Is this Florida man the unluckiest guy ever?
If you think you're unlucky, you haven't met Kyle Cook of Lakeland, Florida, near Tampa. Cook has been on the receiving end of a lightning strike and bites from a rattlesnake, a brown recluse spider and an alligator. And that's just the tip of the iceberg.
The Lakeland man takes Murphy's law to a whole new level, also taking stings from man o' war and stingrays. The rattlesnake wasn't his first snake bite, either, as he's suffered bites from indigo snakes, corn snakes and a Burmese python.
"I need to get a (protective) bubble," Cook told the Ledger.
All of these incidents have happened fairly recently, beginning with the lightning strike in August 2012. While doing operating a sweeper truck, Cook had left his vehicle to release a hydraulic line that caused his vehicle to become stuck in a gutter.
It was his misfortune that lightning struck at that moment about 10 feet away, and the electricity flowed through the puddle, into the sweeper's metal bristles and eventually his hand.

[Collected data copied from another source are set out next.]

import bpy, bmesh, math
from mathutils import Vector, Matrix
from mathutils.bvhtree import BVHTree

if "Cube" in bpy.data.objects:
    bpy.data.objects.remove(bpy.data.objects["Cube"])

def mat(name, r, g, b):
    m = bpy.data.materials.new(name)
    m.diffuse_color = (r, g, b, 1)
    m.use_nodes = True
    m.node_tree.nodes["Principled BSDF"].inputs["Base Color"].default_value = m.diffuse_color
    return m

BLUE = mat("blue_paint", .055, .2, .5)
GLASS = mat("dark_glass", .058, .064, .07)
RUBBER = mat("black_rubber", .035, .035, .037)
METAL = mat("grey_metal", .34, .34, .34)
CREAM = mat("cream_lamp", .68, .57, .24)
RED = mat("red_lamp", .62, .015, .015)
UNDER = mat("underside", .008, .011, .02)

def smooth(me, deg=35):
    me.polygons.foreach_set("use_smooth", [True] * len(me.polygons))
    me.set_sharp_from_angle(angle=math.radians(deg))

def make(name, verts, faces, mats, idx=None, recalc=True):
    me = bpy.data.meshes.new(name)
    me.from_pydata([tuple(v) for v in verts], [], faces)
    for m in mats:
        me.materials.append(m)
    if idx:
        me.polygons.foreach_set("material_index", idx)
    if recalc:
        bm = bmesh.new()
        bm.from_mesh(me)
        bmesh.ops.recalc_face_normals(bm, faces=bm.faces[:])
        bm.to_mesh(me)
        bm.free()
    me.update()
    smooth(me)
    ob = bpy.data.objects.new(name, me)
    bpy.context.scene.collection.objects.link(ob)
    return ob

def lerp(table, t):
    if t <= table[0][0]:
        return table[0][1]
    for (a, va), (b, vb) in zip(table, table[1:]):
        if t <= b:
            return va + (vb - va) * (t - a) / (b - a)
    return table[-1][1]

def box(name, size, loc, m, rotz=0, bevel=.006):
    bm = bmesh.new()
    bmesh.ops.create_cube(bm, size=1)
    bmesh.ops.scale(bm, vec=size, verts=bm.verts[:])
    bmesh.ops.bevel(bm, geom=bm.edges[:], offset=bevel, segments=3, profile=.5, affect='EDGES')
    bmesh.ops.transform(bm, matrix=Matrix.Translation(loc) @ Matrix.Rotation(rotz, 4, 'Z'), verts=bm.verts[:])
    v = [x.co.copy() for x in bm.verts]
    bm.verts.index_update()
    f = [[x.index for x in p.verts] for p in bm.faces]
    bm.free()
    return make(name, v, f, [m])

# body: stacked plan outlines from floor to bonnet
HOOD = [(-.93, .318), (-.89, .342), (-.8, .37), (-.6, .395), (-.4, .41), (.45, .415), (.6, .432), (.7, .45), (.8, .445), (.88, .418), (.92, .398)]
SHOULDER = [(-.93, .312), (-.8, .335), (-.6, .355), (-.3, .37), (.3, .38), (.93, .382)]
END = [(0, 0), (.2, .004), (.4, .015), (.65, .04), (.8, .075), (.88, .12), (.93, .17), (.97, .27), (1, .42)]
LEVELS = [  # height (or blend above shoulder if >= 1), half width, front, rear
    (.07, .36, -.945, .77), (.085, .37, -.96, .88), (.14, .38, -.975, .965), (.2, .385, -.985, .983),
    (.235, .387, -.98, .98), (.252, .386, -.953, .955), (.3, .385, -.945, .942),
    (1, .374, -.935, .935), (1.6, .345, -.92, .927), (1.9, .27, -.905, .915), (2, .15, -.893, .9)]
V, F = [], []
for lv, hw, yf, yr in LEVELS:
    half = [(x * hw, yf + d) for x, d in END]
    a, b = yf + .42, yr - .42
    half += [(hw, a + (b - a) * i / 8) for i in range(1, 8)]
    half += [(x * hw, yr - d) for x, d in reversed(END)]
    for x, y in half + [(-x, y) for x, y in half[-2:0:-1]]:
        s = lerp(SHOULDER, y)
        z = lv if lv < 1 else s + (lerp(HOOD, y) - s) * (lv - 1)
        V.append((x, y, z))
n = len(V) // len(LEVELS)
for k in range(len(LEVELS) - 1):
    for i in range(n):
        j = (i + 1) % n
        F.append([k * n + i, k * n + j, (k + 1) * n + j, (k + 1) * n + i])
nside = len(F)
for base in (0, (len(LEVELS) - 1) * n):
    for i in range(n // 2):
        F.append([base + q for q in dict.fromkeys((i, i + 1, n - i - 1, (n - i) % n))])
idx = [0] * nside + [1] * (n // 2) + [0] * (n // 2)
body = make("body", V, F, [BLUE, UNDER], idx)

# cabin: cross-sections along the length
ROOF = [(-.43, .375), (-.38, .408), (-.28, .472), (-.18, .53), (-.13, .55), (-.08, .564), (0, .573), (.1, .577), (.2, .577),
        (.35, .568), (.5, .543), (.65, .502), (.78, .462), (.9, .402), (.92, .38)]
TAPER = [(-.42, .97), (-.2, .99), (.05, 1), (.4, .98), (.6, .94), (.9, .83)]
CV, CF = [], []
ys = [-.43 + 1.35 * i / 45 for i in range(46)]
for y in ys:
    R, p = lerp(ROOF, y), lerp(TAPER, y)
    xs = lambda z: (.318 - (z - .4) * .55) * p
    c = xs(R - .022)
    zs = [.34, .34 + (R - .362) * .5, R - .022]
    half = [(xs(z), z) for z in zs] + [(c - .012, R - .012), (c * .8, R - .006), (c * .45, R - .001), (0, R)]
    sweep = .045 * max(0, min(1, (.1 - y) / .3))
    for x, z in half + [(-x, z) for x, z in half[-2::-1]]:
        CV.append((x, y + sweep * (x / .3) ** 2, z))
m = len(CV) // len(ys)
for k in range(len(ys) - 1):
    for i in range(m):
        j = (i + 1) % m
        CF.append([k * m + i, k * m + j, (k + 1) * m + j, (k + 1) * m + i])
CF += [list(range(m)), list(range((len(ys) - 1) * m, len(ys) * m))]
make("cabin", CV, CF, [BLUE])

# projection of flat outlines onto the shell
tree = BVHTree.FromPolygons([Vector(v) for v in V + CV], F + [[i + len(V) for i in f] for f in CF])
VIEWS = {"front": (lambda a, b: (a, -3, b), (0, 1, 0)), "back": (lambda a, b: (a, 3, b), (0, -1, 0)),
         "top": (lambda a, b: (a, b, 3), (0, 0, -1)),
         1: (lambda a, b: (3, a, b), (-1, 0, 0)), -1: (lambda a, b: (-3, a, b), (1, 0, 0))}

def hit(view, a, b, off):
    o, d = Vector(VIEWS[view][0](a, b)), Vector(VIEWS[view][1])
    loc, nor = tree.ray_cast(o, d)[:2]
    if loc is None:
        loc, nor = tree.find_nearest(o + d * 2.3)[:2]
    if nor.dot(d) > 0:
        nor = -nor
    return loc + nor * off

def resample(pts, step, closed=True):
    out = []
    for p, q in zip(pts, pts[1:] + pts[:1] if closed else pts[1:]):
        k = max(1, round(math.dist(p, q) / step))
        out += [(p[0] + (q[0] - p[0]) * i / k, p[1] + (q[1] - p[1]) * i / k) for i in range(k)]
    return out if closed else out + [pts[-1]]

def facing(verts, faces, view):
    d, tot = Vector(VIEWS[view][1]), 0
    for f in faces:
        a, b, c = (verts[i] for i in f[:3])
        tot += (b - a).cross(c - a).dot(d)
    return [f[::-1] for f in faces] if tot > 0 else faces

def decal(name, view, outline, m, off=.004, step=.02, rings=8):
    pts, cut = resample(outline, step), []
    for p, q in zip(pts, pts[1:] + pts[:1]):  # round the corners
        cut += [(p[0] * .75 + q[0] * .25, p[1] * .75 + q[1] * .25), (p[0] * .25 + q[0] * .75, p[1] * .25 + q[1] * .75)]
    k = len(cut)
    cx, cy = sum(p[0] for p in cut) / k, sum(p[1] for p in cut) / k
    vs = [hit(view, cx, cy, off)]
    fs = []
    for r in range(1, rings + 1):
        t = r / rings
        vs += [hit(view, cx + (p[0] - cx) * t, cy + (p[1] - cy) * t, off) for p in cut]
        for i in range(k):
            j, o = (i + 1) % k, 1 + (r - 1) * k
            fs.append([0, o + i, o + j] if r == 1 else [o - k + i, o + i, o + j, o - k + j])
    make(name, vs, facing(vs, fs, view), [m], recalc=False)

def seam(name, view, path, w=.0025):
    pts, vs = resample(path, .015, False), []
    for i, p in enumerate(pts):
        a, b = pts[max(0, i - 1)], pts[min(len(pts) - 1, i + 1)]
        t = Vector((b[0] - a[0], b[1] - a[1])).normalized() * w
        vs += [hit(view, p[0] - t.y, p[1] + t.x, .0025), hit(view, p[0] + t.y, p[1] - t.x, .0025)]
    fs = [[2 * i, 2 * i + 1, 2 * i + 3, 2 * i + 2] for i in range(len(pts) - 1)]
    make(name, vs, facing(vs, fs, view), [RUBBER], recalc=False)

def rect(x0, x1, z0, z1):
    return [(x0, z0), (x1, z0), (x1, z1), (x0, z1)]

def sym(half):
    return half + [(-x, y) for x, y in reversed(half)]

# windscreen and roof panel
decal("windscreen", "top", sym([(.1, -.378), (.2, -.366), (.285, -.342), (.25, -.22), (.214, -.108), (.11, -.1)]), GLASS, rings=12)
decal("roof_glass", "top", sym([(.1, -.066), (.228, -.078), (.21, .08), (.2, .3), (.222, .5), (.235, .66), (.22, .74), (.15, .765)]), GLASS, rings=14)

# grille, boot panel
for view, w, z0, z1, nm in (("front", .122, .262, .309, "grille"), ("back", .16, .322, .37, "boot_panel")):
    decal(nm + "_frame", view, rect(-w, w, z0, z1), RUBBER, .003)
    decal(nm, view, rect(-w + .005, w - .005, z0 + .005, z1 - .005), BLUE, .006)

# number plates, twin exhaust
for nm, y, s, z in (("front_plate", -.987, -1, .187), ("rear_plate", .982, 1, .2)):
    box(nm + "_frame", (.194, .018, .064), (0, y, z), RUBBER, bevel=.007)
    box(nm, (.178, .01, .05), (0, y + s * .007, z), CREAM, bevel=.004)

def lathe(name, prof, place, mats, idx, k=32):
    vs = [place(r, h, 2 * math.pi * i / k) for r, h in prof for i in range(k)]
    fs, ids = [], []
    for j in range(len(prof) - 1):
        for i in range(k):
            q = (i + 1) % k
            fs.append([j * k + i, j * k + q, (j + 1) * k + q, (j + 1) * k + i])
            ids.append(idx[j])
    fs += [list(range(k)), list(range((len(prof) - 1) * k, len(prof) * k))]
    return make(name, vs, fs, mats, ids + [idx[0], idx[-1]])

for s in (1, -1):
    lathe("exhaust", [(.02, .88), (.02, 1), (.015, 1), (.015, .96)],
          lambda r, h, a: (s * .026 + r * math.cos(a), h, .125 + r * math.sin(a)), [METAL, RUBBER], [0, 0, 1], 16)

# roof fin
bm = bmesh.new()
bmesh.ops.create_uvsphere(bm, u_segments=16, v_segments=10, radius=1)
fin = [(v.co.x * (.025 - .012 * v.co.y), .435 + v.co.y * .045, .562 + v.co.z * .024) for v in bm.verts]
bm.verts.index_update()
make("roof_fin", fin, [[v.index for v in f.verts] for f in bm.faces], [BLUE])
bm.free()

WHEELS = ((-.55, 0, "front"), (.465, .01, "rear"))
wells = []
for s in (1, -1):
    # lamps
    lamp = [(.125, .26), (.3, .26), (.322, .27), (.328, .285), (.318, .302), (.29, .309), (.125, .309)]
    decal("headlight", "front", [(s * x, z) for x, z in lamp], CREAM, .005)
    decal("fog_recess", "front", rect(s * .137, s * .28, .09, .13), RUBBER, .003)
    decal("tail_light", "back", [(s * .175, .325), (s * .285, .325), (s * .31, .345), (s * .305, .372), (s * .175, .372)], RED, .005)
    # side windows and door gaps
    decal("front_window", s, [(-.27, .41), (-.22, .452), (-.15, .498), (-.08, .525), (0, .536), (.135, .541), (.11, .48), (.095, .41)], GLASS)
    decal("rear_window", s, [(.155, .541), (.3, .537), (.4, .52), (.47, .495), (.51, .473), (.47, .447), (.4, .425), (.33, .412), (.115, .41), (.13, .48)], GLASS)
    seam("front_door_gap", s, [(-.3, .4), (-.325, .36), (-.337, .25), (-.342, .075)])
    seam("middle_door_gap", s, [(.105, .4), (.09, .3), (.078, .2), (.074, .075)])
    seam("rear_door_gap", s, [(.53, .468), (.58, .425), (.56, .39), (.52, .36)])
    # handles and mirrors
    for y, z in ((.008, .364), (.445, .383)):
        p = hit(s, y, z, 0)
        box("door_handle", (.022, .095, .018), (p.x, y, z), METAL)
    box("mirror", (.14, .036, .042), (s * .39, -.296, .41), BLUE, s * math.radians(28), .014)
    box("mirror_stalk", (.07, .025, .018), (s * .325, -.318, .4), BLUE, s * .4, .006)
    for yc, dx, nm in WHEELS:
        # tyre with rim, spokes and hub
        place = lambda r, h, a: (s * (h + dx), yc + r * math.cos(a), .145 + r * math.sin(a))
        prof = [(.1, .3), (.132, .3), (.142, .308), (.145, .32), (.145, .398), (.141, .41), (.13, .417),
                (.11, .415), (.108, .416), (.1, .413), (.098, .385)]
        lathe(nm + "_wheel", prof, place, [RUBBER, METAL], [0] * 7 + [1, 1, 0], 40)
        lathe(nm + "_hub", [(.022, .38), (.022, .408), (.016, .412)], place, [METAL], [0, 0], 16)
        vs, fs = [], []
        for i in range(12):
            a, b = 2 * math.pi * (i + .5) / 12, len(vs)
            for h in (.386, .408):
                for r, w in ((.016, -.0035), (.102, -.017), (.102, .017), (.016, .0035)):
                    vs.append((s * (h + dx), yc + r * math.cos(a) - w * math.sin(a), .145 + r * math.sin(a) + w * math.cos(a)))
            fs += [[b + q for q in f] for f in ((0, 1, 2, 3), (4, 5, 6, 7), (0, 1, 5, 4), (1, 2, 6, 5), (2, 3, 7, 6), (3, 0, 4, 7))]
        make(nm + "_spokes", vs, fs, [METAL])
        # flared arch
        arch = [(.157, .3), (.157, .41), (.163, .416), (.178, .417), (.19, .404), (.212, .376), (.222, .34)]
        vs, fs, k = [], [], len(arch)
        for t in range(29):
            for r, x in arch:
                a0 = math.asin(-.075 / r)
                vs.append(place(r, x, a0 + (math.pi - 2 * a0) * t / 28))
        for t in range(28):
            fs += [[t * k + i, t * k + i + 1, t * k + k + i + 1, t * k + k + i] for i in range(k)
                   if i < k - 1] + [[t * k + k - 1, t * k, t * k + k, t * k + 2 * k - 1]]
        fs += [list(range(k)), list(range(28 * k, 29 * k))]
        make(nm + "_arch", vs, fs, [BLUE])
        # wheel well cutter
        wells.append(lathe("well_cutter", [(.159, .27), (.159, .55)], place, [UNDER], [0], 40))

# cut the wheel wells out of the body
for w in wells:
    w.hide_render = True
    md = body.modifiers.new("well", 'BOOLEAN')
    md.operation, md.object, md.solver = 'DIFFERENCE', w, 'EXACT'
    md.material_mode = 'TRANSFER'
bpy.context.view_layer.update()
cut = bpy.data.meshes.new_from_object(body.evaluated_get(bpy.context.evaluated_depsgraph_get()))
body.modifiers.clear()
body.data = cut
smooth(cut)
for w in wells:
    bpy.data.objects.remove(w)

"It was like Mike Tyson hitting me with a jackhammer in the jaw," he said.
The blast knocked him back 6 feet and knocked him out for almost a minute. The incident caused Cook to have a minor heart attack and he now suffers from severe spinal and nerve damage.
"I still have severe PTSD when a storm comes through," he said. "Lightning scares me so bad now."
In 2016, he suffered bites from both a brown recluse and a rattlesnake. The first was back in April, when a highly venomous spider bit Cook's left hand while he was working at a warehouse.
Cook's reluctance to go to a doctor at first nearly cost him his hand in the incident. He continued to work for at least a week because he didn't want to lose a paycheck. Eventually he had to have surgery to save his hand from being amputated as result of toxin buildup almost leading to osteonecrosis.
The incident has also left the 31-year-old father of four with limited use in that hand.
Most recently, the rattlesnake bite provided quite the scare as he worked to finish up mowing his lawn. He was using a push mower and thought something might be wrong with the machine when he heard a loud rattling sound.
When Cook spotted the 5-foot-long eastern diamondback rattlesnake at the edge of his lawn, he tried to back out of the area, but, in a scene that sounds like it's straight out of a movie, he stepped onto a stick and set the reptile off.
"When it snapped, it moved so fast," Cook said. "I've heard they can move half the length of their body in less than two milliseconds. I didn't even see it bite me. I just screamed and ran to my wife."
The rattlesnake incident may have been the most fortunate of his bad-luck incidents. The snake's fangs didn't get adequate penetration beyond adipose tissue in his right ankle.
"(Doctors) said the tissue saved my life because it didn't allow (the venom) to go into the bloodstream," he said.
Cook went home after a night in the hospital, but the ankle still bothers him.
Cook's main focus in the snake incident is not so much on himself, but his family.
"I'm just glad the kids weren't back there," he said. "These creatures, they don't go out looking for us. We just stumble upon them."
Such was the case of his alligator bite, as he accidentally hooked the reptile while fishing.
In case you're wondering about the odds of some of these bizarre incidents, Cook has definitely been going against some big numbers. The National Weather Service estimates a 1-in-12,000 chance of being struck by lightning in an average lifetime. For a venomous snakebite, the Department of Wildlife reports only one in 37,500 people are bitten each year.
When it comes to a brown recluse, only around 342 spider bites are reported in Florida each year. And, according to studies by the University of California Riverside, almost 90 percent of brown recluse bites result in small red marks that heal without scarring.
If I were Kyle, I'd be avoiding the ocean just in case I defy the 1-in-3,748,067 odds of being attacked by a shark!
What do you think? Is this the unluckiest guy ever?